Whether last week proves to be a turning point for the independence movement remains to be seen. But the promise of Holyrood becoming the “most powerful devolved parliament in the world”, if Scots rejected independence, lies in tatters.
Labour’s abstention from the Westminster vote after it had rejected the “power grab” at Holyrood has left many scratching their heads.
This will only cut it off from those who see independence as an escape route from Westminster austerity.
The SNP leadership is under increasing pressure to call for a second independence referendum. Thousands are set to join the latest in a series of marches for independence this Saturday in Bannockburn.

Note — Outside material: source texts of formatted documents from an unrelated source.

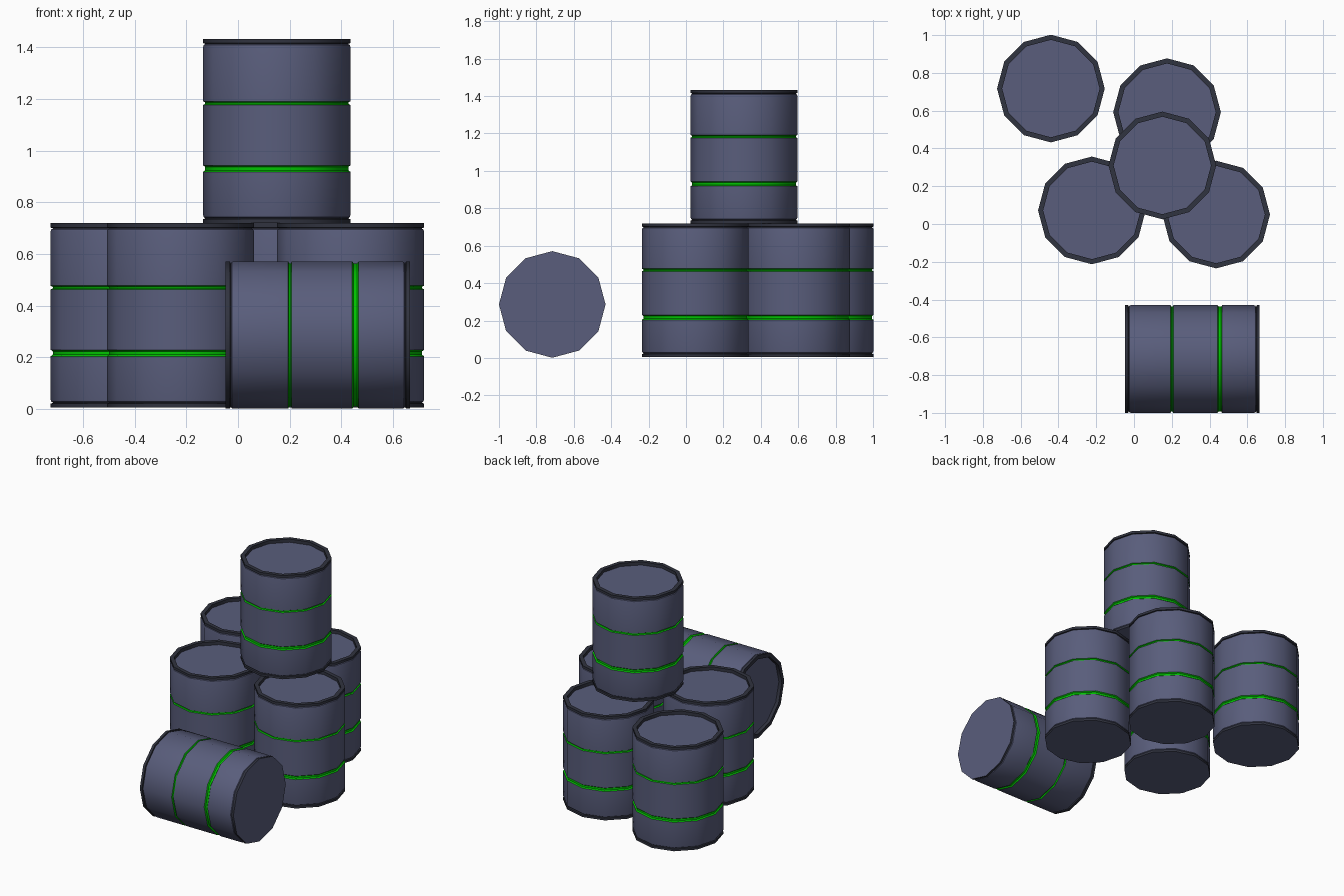
import bpy, bmesh
from math import cos, sin, pi, radians

if "Cube" in bpy.data.objects:
    bpy.data.objects.remove(bpy.data.objects["Cube"])

SIDES = 12
R = 0.285        # outer radius
N = 0.277        # radius at the bottom of grooves
H = 0.713        # drum height


def material(name, rgb):
    m = bpy.data.materials.new(name)
    m.diffuse_color = (*rgb, 1)
    m.use_nodes = True
    m.node_tree.nodes["Principled BSDF"].inputs["Base Color"].default_value = m.diffuse_color
    return m


BODY, RIM, GREEN = 0, 1, 2
mats = [material("drum_paint", (0.1, 0.11, 0.2)),
        material("dark_rim", (0.03, 0.033, 0.05)),
        material("green_band", (0.0, 0.55, 0.0))]

# Profile from bottom to top: radius, height, material of the strip up to the next point
profile = [
    (R, 0.0, RIM), (R, 0.015, RIM), (N, 0.017, RIM), (N, 0.019, BODY),
    (R - 0.002, 0.023, BODY), (R, 0.030, BODY),
    # lower, wider green groove
    (R, 0.198, GREEN), (N, 0.204, GREEN), (N, 0.217, GREEN), (R, 0.223, BODY),
    # upper green groove
    (R, 0.457, GREEN), (N, 0.461, GREEN), (N, 0.467, GREEN), (R, 0.471, BODY),
    # top shoulder, rim and recessed lid
    (R, 0.682, BODY), (R - 0.002, 0.689, BODY), (N, 0.692, RIM), (N, 0.694, RIM),
    (R, 0.696, RIM), (R, H, RIM), (R - 0.027, H, RIM), (R - 0.027, H - 0.022, BODY),
]


def drum_mesh():
    bm = bmesh.new()
    rings = [[bm.verts.new((r * cos(2 * pi * i / SIDES), r * sin(2 * pi * i / SIDES), z))
              for i in range(SIDES)] for r, z, _ in profile]
    for k in range(len(rings) - 1):
        a, b = rings[k], rings[k + 1]
        for i in range(SIDES):
            j = (i + 1) % SIDES
            f = bm.faces.new((a[i], a[j], b[j], b[i]))
            f.material_index = profile[k][2]
    # flat base and lid
    bm.faces.new(rings[0][::-1])
    bm.faces.new(rings[-1])
    me = bpy.data.meshes.new("drum")
    bm.to_mesh(me)
    bm.free()
    for m in mats:
        me.materials.append(m)
    return me


# Every drum shares one mesh: name, base position, tilt about y
mesh = drum_mesh()
drums = [
    ("drum_back_left", (-0.44, 0.717, 0.006), 0),
    ("drum_back_right", (0.175, 0.592, 0.006), 0),
    ("drum_front_left", (-0.223, 0.072, 0.006), 0),
    ("drum_front_right", (0.435, 0.05, 0.006), 0),
    ("drum_stacked", (0.15, 0.31, 0.72), 0),
    ("drum_lying", (0.665, -0.715, 0.286), -90),
]
for name, loc, tilt in drums:
    ob = bpy.data.objects.new(name, mesh)
    ob.location = loc
    ob.rotation_euler.y = radians(tilt)
    bpy.context.collection.objects.link(ob)

# Smooth walls, sharp rims
bpy.context.view_layer.objects.active = ob
ob.select_set(True)
bpy.ops.object.shade_smooth_by_angle(angle=radians(35))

The pressure is only going to grow on Nicola Sturgeon. But it’s crucial that independence is linked to a radical anti-austerity and anti-racist programme, not the bosses’ charter that the recent SNP growth commission report represented.
March for independence—Saturday 23 June, 1pm, King’s Park, Stirling
Delayed inquiries for deaths in custody
Katie Allan died earlier this month at Polmont Prison near Falkirk.
The student, who was 20 when convicted, was jailed for 16 months in February for a drunk driving hit and run.
She was due to be released in October.
A spokeswoman for the Scottish Prison Service said, “We can confirm Katie Allan passed away.”
There is a legal obligation to hold a Fatal Accident Inquiry (FAI) in cases of deaths in custody, but there is no obligation to hold it within a reasonable timescale.
There has been no FAI into any of the 24 prison deaths last year.
There has been no FAI into 18 prison deaths in 2016.
There has been no FAI into six prison deaths in 2015.
And, intolerably, there has been no FAI into six prison deaths for 2014.
The total number of deaths in custody in Scotland, 2014-17, in which the cause of death is still to be declared is 54.